Results 1 to 4 of 4

Thread: How do guitar pedal circuit boards work?

  1. #1
    Junior Member
    Join Date
    Mar 2010
    Location
    Adelaide, Australia
    Posts
    16

    How do guitar pedal circuit boards work?

    How do guitar pedal circuit boards work?
    How does a guitar pedals circuit board actually work?
    Like just say a distortion pedal, what actually makes the distortion? is there a certain chip or something, then what does all the capacitors and transistors and resistors do?
    and same with Boost pedals?
    Please explain!
    peace

  2. #2
    Senior Member Enzo's Avatar
    Join Date
    May 2006
    Location
    Lansing, Michigan, USA
    Posts
    28,475
    A distortion pedal or overdrive pedal is really just an amplifier, just like the preamp part of your guitar amp. Think about a table radio in your home. Tune it to a station. Turn it up loud. there comes a point when you turn it up farther and it starts to sound crappy. The speaker starts flapping or the sound gets all gravelly, or whatever - it sounds bad. All that is distortion. Distortion merely means whatever comes out is not like what went in.

    And on many guitar amps, if you keep turning the amp up, after a point, the sound is no longer clean, it gets all... distorted.

    Some distortion is pleasant, some sucks. And not everyone agrees on which is which.

    There are many ways to cause distortion. Poke holes in your speaker cone, and it will become distorted. Most littel OD pedals basically amplify the signal from your guitar so much it runs out of room inside electrically. The voltage changes run into the floor and ceiling. We call simple limits on the signal "clipping."

    Electronic circuits are combinations of various parts to do a job. What actually makes the distortion is the whole circuit. The parts work together as a team. Think of the motor in your car - it makes power to turn the wheels. One might ask, "What actually makes the power, is there a part inside?" And the answer is that the motor makes the power. it needs all the individual parts to do it, but no one part is the source of the power.

    Just so in your distortion pedal. A simple circuit might be based around an integrated circuit chip we call an "op amp." Op amps are capable of amplifying. But one needs certain voltages fed to it (like a car motor fuel line) to work. And there are other parts that determine how MUCH it amplifies. (the throttle) Some parts need different voltages from other parts, so certain parts are used to keep them apart. (fuel filter keeps dirt out of the carbuerator) Some parts might be there to set or alter frequency response or tone. (gear shift)

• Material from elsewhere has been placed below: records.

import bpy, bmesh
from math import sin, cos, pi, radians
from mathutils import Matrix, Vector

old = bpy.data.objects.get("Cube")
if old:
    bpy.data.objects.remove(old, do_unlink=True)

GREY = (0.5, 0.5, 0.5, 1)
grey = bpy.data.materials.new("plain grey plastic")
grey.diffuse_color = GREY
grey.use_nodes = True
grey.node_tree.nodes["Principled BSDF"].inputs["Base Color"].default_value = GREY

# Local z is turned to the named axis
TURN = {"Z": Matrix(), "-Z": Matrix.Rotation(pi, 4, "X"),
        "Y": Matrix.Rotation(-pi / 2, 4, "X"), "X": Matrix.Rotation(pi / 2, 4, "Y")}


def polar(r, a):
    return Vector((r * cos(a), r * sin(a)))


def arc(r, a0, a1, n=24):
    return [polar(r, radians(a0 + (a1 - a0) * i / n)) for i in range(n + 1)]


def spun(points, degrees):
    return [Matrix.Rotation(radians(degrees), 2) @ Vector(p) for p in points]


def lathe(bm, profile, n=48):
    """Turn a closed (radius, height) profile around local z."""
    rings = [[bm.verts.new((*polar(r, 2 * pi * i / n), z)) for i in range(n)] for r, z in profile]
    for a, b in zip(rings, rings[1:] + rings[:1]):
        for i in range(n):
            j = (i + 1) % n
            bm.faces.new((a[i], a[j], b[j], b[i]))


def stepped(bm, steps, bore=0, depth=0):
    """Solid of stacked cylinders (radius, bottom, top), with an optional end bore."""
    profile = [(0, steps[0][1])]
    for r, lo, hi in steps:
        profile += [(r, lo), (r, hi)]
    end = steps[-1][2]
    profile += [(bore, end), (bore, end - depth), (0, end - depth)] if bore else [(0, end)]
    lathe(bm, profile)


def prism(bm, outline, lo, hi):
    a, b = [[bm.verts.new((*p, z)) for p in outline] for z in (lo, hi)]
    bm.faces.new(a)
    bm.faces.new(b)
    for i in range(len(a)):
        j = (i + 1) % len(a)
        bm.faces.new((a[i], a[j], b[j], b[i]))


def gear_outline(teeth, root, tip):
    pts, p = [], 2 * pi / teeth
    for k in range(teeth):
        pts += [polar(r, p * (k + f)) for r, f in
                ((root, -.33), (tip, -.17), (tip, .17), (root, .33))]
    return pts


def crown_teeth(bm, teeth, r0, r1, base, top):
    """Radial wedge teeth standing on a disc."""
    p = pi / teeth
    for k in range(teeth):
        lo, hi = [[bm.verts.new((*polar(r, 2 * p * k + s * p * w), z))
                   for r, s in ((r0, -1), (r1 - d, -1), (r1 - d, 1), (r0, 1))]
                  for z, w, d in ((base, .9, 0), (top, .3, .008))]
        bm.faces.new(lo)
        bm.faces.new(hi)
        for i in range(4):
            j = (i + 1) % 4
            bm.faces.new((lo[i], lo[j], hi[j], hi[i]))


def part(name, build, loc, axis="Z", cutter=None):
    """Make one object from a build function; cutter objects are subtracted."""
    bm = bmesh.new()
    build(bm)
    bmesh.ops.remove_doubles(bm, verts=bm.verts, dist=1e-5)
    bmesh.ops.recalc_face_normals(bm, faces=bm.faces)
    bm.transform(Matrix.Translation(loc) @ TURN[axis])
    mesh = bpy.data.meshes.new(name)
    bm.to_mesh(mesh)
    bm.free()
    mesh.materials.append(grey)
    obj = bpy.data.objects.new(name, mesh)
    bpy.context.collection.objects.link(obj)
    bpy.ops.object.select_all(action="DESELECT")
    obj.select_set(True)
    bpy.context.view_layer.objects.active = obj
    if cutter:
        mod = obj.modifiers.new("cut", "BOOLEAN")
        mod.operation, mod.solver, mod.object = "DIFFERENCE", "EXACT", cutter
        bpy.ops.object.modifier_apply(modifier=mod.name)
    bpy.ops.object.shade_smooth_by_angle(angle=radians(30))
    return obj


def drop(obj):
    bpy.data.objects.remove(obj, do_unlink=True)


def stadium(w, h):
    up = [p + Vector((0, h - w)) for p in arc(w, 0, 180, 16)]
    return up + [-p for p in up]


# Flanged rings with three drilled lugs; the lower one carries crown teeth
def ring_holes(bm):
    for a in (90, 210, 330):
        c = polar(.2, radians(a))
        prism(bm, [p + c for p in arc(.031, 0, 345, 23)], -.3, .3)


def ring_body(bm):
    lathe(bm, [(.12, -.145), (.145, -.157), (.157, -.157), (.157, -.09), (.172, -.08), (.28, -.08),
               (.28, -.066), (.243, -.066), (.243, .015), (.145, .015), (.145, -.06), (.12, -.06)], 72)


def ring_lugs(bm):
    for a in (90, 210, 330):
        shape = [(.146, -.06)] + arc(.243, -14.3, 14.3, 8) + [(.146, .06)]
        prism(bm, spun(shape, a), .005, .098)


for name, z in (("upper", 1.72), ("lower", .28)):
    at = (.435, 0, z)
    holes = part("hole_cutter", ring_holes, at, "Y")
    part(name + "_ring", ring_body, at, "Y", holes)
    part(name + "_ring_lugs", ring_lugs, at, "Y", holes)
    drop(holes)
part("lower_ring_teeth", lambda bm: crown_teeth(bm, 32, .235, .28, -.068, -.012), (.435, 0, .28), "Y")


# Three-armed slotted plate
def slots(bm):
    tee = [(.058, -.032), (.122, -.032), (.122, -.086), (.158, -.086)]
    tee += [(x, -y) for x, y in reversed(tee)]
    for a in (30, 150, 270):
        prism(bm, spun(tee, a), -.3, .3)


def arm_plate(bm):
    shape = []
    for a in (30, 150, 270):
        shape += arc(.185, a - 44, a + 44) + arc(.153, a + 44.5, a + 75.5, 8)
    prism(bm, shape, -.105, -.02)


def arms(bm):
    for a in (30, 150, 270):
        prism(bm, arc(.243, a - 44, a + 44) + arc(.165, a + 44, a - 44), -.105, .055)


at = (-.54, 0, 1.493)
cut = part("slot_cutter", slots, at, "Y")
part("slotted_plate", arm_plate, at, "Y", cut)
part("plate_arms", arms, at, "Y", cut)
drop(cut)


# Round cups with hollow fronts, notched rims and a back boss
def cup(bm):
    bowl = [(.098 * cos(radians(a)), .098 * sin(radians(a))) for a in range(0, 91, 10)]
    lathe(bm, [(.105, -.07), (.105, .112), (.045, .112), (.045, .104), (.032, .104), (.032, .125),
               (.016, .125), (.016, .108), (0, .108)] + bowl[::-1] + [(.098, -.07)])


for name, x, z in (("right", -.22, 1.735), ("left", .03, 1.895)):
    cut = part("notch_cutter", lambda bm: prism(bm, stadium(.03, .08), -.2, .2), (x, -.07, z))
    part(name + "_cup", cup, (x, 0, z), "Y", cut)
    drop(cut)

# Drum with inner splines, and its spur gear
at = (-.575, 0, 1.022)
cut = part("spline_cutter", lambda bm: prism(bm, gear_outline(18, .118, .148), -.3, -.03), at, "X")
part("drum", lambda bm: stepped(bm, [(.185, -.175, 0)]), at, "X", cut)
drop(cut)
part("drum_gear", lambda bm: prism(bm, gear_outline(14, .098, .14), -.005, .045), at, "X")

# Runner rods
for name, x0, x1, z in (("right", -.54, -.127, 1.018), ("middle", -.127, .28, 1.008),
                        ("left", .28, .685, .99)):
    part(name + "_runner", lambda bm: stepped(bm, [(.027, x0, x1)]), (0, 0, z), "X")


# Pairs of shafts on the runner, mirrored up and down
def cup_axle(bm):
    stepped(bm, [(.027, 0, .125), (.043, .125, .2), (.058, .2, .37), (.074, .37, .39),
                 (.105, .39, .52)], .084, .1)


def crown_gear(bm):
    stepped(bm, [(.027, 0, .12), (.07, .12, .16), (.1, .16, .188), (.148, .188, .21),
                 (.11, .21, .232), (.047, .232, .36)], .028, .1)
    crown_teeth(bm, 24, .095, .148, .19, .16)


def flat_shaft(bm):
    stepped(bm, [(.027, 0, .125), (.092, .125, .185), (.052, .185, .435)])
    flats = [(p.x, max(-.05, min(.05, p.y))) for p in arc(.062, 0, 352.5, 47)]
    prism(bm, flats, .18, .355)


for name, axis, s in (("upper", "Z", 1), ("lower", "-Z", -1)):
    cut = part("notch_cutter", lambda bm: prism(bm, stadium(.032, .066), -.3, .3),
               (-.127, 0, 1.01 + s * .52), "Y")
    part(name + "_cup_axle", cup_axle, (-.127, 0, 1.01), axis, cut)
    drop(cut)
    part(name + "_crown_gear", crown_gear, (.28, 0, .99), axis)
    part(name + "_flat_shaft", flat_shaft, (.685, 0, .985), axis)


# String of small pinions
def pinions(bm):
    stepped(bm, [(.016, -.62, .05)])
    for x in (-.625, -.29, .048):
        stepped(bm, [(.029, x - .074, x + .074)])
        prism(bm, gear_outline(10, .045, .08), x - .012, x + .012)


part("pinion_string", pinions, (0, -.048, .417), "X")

    Of course some circuits are real simple - a transistor or two and a few parts, or maybe one little op amp IC. other pedals may have several op amp ICs and use one to feed the next, which feeds the next etc. That is more complex, but it allows the whole circuit to do more than just one section could. (8 cylinders can make more power than 4 cylinders) And there are extremely complex pedals that use digital signal processing to get various effects like reverb and chorus.

    A boost pedal might be just a little extra amplification without pushing things too far, while a distortion pedal adds a LOT of extra amplification. In practice the two would not be identical, but you could take a distortion pedal and only turn it up a little but and use it for a boost.

    I hope this simplistic exlanation helps. What you are really asking is how does electronics work, and well, that is a lot to explain in a post or two.
    Education is what you're left with after you have forgotten what you have learned.

  3. #3
    Junior Member
    Join Date
    Mar 2010
    Location
    Adelaide, Australia
    Posts
    16
    Thank you so much dude, that was really helpfull, cleared some things up for me.
    i really appreciate your help.
    Im becoming extremely interested in electronics and im trying to get into some electronic course's.
    Im also very curious to how a Flanger or a phaser works, but Enzo im not expecting you to explain it, you'v done enough ;D
    so who ever else reads this, explain, roughly how does a flanger or phaser work?

  4. #4
    Senior Member
    Join Date
    May 2006
    Posts
    3,478

Thread Information

Users Browsing this Thread

There are currently 1 users browsing this thread. (0 members and 1 guests)

Similar Threads

  1. Replies: 18
    Last Post: 02-01-2010, 11:22 PM
  2. Moog Guitar pickup - how does it work?
    By uvacom in forum Guitar Tech
    Replies: 7
    Last Post: 12-04-2009, 01:59 PM
  3. guitar jones pickup parts that work ?
    By realtonecustompickup in forum Pickup Makers
    Replies: 4
    Last Post: 10-04-2009, 11:39 PM
  4. will this circuit work?
    By yunger in forum Theory & Design
    Replies: 20
    Last Post: 02-20-2009, 09:01 PM
  5. How does the tonestack circuit work??
    By jenks in forum Theory & Design
    Replies: 4
    Last Post: 03-28-2008, 02:29 AM

Bookmarks

Posting Permissions

  • You may not post new threads
  • You may not post replies
  • You may not post attachments
  • You may not edit your posts
  •